The National Australia Bank (NAB) fired an IT worker who was responsible for a data breach in 2019 that affected 13,000 customers.

Customer names, date of birth, contact information and government-issued ID numbers were all uploaded to a pair of third-party data companies, causing NAB to front up nearly $687,000 to cover the cost of fraud detection and re-issued IDs.

Responding to questions on notice from its appearance in front of a senate economics committee last week, NAB said one of its technology staff made the “unauthorised upload”.

“The action was in breach of their training and various NAB policies including those related to data security and the prohibition of transfers of NAB data to unauthorised third parties,” NAB said.

Following the incident, NAB assessed the employee’s “conduct” and after what it called “a procedurally fair process” terminated their contract.

Since then, the bank said it has put in “technical blocks” to stop large uploads of customers’ personal data from happening in the future and it improved staff awareness through training.

NAB said it is keeping a closer eye on employees to make sure they don’t cause another data breach.

“NAB lawfully and appropriately monitors employee and contractor access and use of NAB’s system,” it said.

“NAB has uplifted technical controls to prevent similar transfers/uploads of NAB data to unauthorised recipients in the future.

“Additional controls have been implemented including blocking access to websites to prevent unauthorised uploads of this nature and blocking email externally in certain circumstances.

“NAB has also increased monitoring on these channels”

Speaking at last Friday’s senate review into the major four banks, NAB CEO Ross McEwan said data security was becoming more of a priority for the bank as the number of cyber attacks continues to increase.

“The attacks are very large in number,” he said.

“We are spending a considerable amount of money on the bank – well over $320 million now for the last three years – to get ourselves in a position where these attacks are not coming into the bank and, where they are, we can defend against them very strongly.”

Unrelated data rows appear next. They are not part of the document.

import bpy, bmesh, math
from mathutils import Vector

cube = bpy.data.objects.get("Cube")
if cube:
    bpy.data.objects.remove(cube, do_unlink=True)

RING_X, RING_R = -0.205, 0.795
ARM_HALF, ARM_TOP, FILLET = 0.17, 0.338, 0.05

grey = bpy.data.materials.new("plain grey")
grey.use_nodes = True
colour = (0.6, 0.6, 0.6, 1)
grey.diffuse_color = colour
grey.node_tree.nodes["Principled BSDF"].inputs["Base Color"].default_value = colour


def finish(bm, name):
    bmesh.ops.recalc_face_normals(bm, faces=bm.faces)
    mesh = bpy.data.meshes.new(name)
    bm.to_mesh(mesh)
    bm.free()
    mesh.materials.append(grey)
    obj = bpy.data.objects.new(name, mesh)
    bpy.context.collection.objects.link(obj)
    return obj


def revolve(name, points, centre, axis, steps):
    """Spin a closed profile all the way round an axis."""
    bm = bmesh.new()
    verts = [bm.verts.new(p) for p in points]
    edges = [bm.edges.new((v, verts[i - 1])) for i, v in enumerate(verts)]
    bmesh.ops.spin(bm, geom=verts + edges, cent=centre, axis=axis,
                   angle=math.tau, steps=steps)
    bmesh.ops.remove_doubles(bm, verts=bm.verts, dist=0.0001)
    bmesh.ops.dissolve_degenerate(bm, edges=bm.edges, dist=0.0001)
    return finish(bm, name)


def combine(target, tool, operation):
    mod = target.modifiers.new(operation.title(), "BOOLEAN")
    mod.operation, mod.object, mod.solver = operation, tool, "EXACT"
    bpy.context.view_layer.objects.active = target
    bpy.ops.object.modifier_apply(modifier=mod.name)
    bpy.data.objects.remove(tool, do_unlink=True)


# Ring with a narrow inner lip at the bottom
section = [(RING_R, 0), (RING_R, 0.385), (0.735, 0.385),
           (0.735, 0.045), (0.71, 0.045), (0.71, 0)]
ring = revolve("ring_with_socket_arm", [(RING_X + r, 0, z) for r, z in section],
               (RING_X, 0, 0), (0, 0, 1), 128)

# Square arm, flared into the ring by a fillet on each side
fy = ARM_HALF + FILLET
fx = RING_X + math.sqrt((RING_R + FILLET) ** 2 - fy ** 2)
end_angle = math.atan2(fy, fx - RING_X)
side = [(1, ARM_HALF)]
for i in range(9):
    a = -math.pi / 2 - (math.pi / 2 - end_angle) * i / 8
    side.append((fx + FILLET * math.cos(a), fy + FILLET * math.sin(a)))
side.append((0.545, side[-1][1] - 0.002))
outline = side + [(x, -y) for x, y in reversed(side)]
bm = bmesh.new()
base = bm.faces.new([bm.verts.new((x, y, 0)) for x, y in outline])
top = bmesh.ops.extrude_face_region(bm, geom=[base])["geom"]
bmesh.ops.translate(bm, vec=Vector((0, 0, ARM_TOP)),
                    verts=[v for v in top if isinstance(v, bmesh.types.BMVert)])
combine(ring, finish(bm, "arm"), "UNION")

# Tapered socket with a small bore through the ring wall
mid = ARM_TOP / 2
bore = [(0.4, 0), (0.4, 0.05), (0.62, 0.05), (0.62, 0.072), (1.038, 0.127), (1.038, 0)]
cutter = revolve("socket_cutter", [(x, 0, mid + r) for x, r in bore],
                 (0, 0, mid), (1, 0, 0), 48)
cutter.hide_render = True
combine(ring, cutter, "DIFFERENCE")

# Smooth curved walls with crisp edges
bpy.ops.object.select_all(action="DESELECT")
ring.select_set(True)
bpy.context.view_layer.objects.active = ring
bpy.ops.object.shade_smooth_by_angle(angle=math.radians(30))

The bank said it was knocking back around 100 million cyber attacks each month and, in response to a question on notice, said it has 200 employees in the bank’s cyber security team.

Last August, NAB said it was preparing to cut at least 100 IT jobs during a restructure.